Gray is a color that can bounce really well off each other with orange. Dark gray looks stunning alongside rich burnt orange, creating a modern and cozy vibe. Paint walls in charcoal gray and add texture with thick crochet orange blankets or glossy orange cabinets.
This color scheme can make a nice contemporary change in a home office or living room, as it evokes positivity and creativity. It’s also a very gender-neutral color pairing that has no hint of femininity or masculinity.
Orange will make for an inviting and cozy atmosphere when used with dark gray, or it can look more eclectic and bright when used alongside pale shades of gray. Choose gray colors with cool undertones to create the best contrast with orange, which is a very warm color.
Gray and navy blue is a classic color pairing that can be used to achieve a dramatic nautical look or a sleek and elegant feel. For a nautical vibe, use navy blue and gray with accents of white or rich brown furniture.

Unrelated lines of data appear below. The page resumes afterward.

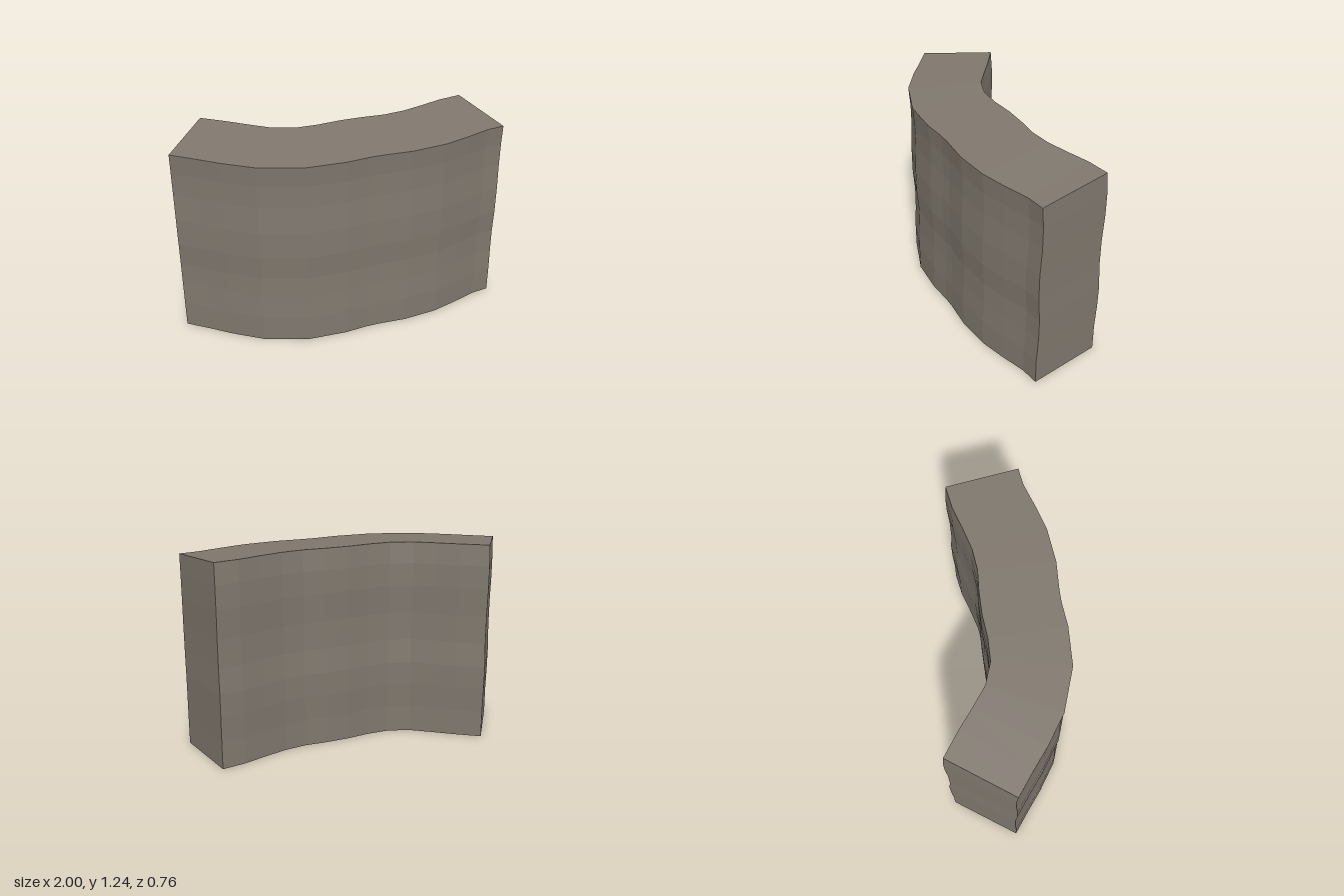
import * as THREE from 'three';

// Plan outline as [x, z], both edges running from the right end to the left end
const FRONT = [[-1, 0.08], [-0.86, 0.155], [-0.72, 0.235], [-0.53, 0.325], [-0.26, 0.375], [-0.02, 0.35], [0.12, 0.315],
  [0.2, 0.302], [0.38, 0.285], [0.59, 0.232], [0.74, 0.165], [0.89, 0.09], [1, 0.058]];
const BACK = [[-0.8, -0.325], [-0.64, -0.245], [-0.52, -0.178], [-0.39, -0.11], [-0.25, -0.083], [-0.11, -0.102], [0.03, -0.137],
  [0.17, -0.158], [0.31, -0.17], [0.44, -0.205], [0.57, -0.262], [0.71, -0.33], [0.85, -0.375]];

// Row heights as a fraction of full height, with a gentle forward and backward ripple
const ROWS = [0, 0.137, 0.262, 0.377, 0.5, 0.64, 0.78, 0.895, 1];
const RIPPLE = [0.003, 0.003, -0.005, -0.007, 0.003, 0.003, -0.006, -0.006, 0.003];
const FRONT_HEIGHT = 1.207, BACK_HEIGHT = 1.237;

function wallGeometry() {
  const ring = [
    ...FRONT.map(([x, z]) => [x, z, FRONT_HEIGHT]),
    ...BACK.slice().reverse().map(([x, z]) => [x, z, BACK_HEIGHT]),
  ];
  const n = ring.length, positions = [], index = [];
  const quad = (a, b, c, d) => index.push(a, b, c, a, c, d);

  ROWS.forEach((t, r) => ring.forEach(([x, z, h]) => positions.push(x, t * h, z + RIPPLE[r])));

  // Front, back and end faces
  for (let r = 0; r < ROWS.length - 1; r++) {
    for (let i = 0; i < n; i++) {
      const j = (i + 1) % n;
      quad(r * n + i, r * n + j, (r + 1) * n + j, (r + 1) * n + i);
    }
  }
  // Sloping top and flat underside, bridging front edge to back edge
  const top = (ROWS.length - 1) * n;
  for (let i = 0; i < FRONT.length - 1; i++) {
    const k = n - 1 - i;
    quad(top + i, top + i + 1, top + k - 1, top + k);
    quad(k, k - 1, i + 1, i);
  }

  const geometry = new THREE.BufferGeometry();
  geometry.setAttribute('position', new THREE.Float32BufferAttribute(positions, 3));
  geometry.setIndex(index);
  const flat = geometry.toNonIndexed();
  flat.computeVertexNormals();
  return flat;
}

export function createModel() {
  const stone = new THREE.MeshStandardMaterial({ color: 0x80786e, flatShading: true });
  stone.name = 'warm grey stone';

  const wall = new THREE.Mesh(wallGeometry(), stone);
  wall.name = 'curvedWall';

  const model = new THREE.Group();
  model.name = 'curvedWallSection';
  model.add(wall);
  return model;
}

Nautical-themed rooms tend to have a more formal feel compared with coastal-themed rooms, which can have the same color scheme but feel more breezy and casual. In a nautical-themed room, you can use any shade of gray with navy blue, though a medium shade will be best for achieving a style that is more sophisticated.
You can also use gray and navy blue in mid-century modern-style spaces, focusing on clean lines and classic luxury. To achieve this, paint the walls navy blue and choose a gray sofa and gray furnishings, and add a further accent color in a jewel tone such as emerald green.
Depending on the tone of green you choose, it can be energizing and revitalizing, such as lime green, or soothing and calming, such as olive green.
You can pair almost any shade of green with gray and achieve an appealing palette, but for an especially stylish look, opt for shades of green that are trending in interior design right now. These include emerald green and sage green. Emerald green can be used with gray to achieve a luxurious contemporary look.
Choose mid to deep gray walls and velvet emerald green sofas for a rich, modern vibe. For a more natural look that is reminiscent of mossy mountain sides or Mediterranean olive groves, choose dusky sage green with light gray and enjoy the refreshing atmosphere this provides.
Brown and gray might seem like an unlikely pairing, but these two colors, when used well together, make for a very classy style. As these are both neutral colors, they can be used as a background color palette to which you can add an accent color, such as teal or peacock blue.
Brown and gray can also be used alone, and despite being neutral, shades can contrast each other nicely due to their different undertones. To ensure balance in the room, use a warm brown with a cool gray.
This could include cool gray walls with blue undertones and a rich brown hardwood floor with golden tones. The balance achieved by using both cool and warm shades ensures the energy in the space feels level.
See more brown color ideas in our post on colors that go with brown.
Yellow and gray are two colors that balance each other out perfectly. Gray makes yellow more muted so that it is not too overstimulating, and yellow brings feelings of warmth and positivity where gray could feel dull and depressing.
They are a contemporary color pairing that is commonly used in Scandinavian design with geometric patterns and functional furniture.
Use this color palette in a room in which you want to be fresh and casual, adding white as the third color for an airier feel or black for sharper contrast.